Document images with source code
____
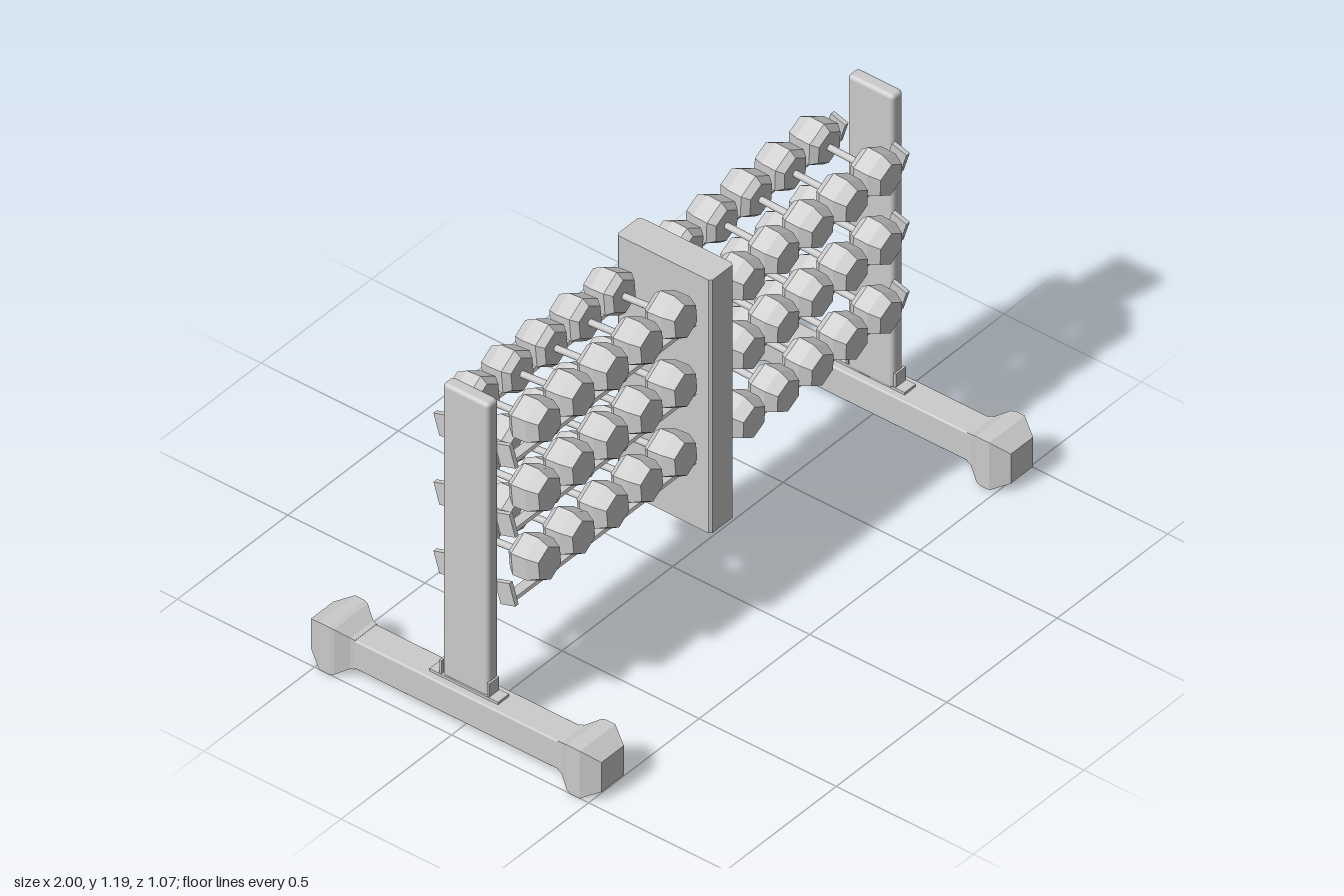
import * as THREE from 'three';
import { RoundedBoxGeometry } from 'three/addons/geometries/RoundedBoxGeometry.js';

const grey = new THREE.MeshStandardMaterial({ color: 0xcccccc });
const flat = new THREE.MeshStandardMaterial({ color: 0xcccccc, flatShading: true });

function add(parent, name, geometry, x = 0, y = 0, z = 0, material = flat) {
  const mesh = new THREE.Mesh(geometry, material);
  mesh.name = name;
  mesh.position.set(x, y, z);
  parent.add(mesh);
  return mesh;
}

// Many-sided solid along z, from [radius, distance] pairs; dir = 1 points to +z, -1 to -z
function prism(profile, sides, start, dir) {
  const points = profile.map(([r, d]) => new THREE.Vector2(r, d));
  return new THREE.LatheGeometry(points, sides, start).rotateX(dir * Math.PI / 2);
}

// Box with chamfered upright edges, as an extruded octagon
function chamferedBox(w, h, d, c) {
  const a = w / 2, b = d / 2;
  const outline = [[a, b - c], [a - c, b], [c - a, b], [-a, b - c], [-a, c - b], [c - a, -b], [a - c, -b], [a, c - b]];
  const shape = new THREE.Shape(outline.map(([x, z]) => new THREE.Vector2(x, z)));
  return new THREE.ExtrudeGeometry(shape, { depth: h, bevelEnabled: false })
    .rotateX(-Math.PI / 2).translate(0, -h / 2, 0);
}

// Hexagonal dumbbell lying along z
function dumbbell() {
  const group = new THREE.Group();
  group.name = 'dumbbell';
  const head = [[0, 0.058], [0.056, 0.058], [0.074, 0.08], [0.074, 0.131], [0.056, 0.167], [0, 0.167]];
  for (const dir of [1, -1]) add(group, 'dumbbellHead', prism(head, 6, 0, dir));
  add(group, 'dumbbellHandle', new THREE.CylinderGeometry(0.011, 0.011, 0.13, 12).rotateX(Math.PI / 2), 0, 0, 0, grey);
  return group;
}

// Foot: floor beam, flared end caps and the socket of the post
function foot(x, z) {
  const group = new THREE.Group();
  group.name = 'foot';
  group.position.set(x, 0, z);
  add(group, 'footBeam', new RoundedBoxGeometry(0.1, 0.102, 0.78, 2, 0.006), 0, 0.085, 0, grey);
  const q = Math.SQRT2;
  const cap = [[0, 0.37], [0.052 * q, 0.37], [0.055 * q, 0.385], [0.081 * q, 0.425], [0.085 * q, 0.44],
    [0.085 * q, 0.475], [0.053 * q, 0.53], [0, 0.53]];
  for (const dir of [1, -1]) {
    const mesh = add(group, 'footCap', prism(cap, 4, Math.PI / 4, dir), 0, 0.085, 0);
    mesh.scale.x = 0.95;
    add(group, 'socketTab', new THREE.BoxGeometry(0.045, 0.055, 0.008), 0, 0.165, dir * 0.087 - z);
  }
  add(group, 'socketPlate', new THREE.BoxGeometry(0.05, 0.01, 0.25), 0, 0.14, -z);
  return group;
}

export function createModel() {
  const model = new THREE.Group();
  model.name = 'dumbbellRack';

  // Central divider
  add(model, 'centrePanel', chamferedBox(0.106, 0.91, 0.345, 0.008), -0.003, 0.695, 0.012);

  for (const side of [1, -1]) {
    const name = side > 0 ? 'left' : 'right';
    model.add(foot(side * 0.92, side > 0 ? 0.003 : -0.007));
    add(model, name + 'Post', new RoundedBoxGeometry(0.049, 1.055, 0.168, 3, 0.014), side * 0.916, 0.6625, 0.001, grey);

    for (let tier = 0; tier < 3; tier++) {
      const y = 0.467 + tier * 0.248;
      const shelf = new THREE.Group();
      shelf.name = name + 'Shelf';
      model.add(shelf);

      // Tilted rails with their end plates against the post
      for (const z of [0.108, -0.115]) {
        const rail = add(shelf, 'rail', new THREE.BoxGeometry(0.84, 0.011, 0.045), side * 0.465, y, z);
        const plate = add(shelf, 'railEndPlate', new THREE.BoxGeometry(0.015, 0.075, 0.056), side * 0.885, y + 0.028, z);
        rail.rotation.x = plate.rotation.x = side * 0.3;
      }

      // Row of dumbbells, leaning opposite ways on the two sides
      for (let i = 0; i < 5; i++) {
        const bell = dumbbell();
        const x = side > 0 ? 0.147 + i * 0.155 : -0.161 - i * 0.154;
        bell.position.set(x, y + (side > 0 ? 0.056 : 0.089), 0.012);
        bell.rotation.x = side > 0 ? 0.035 : -0.085;
        shelf.add(bell);
      }
    }
  }
  return model;
}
____
DIRECTIONS
Report how many lines in this data include the string "head", and nothing else.

RESPONSE TO THE EXERCISE
2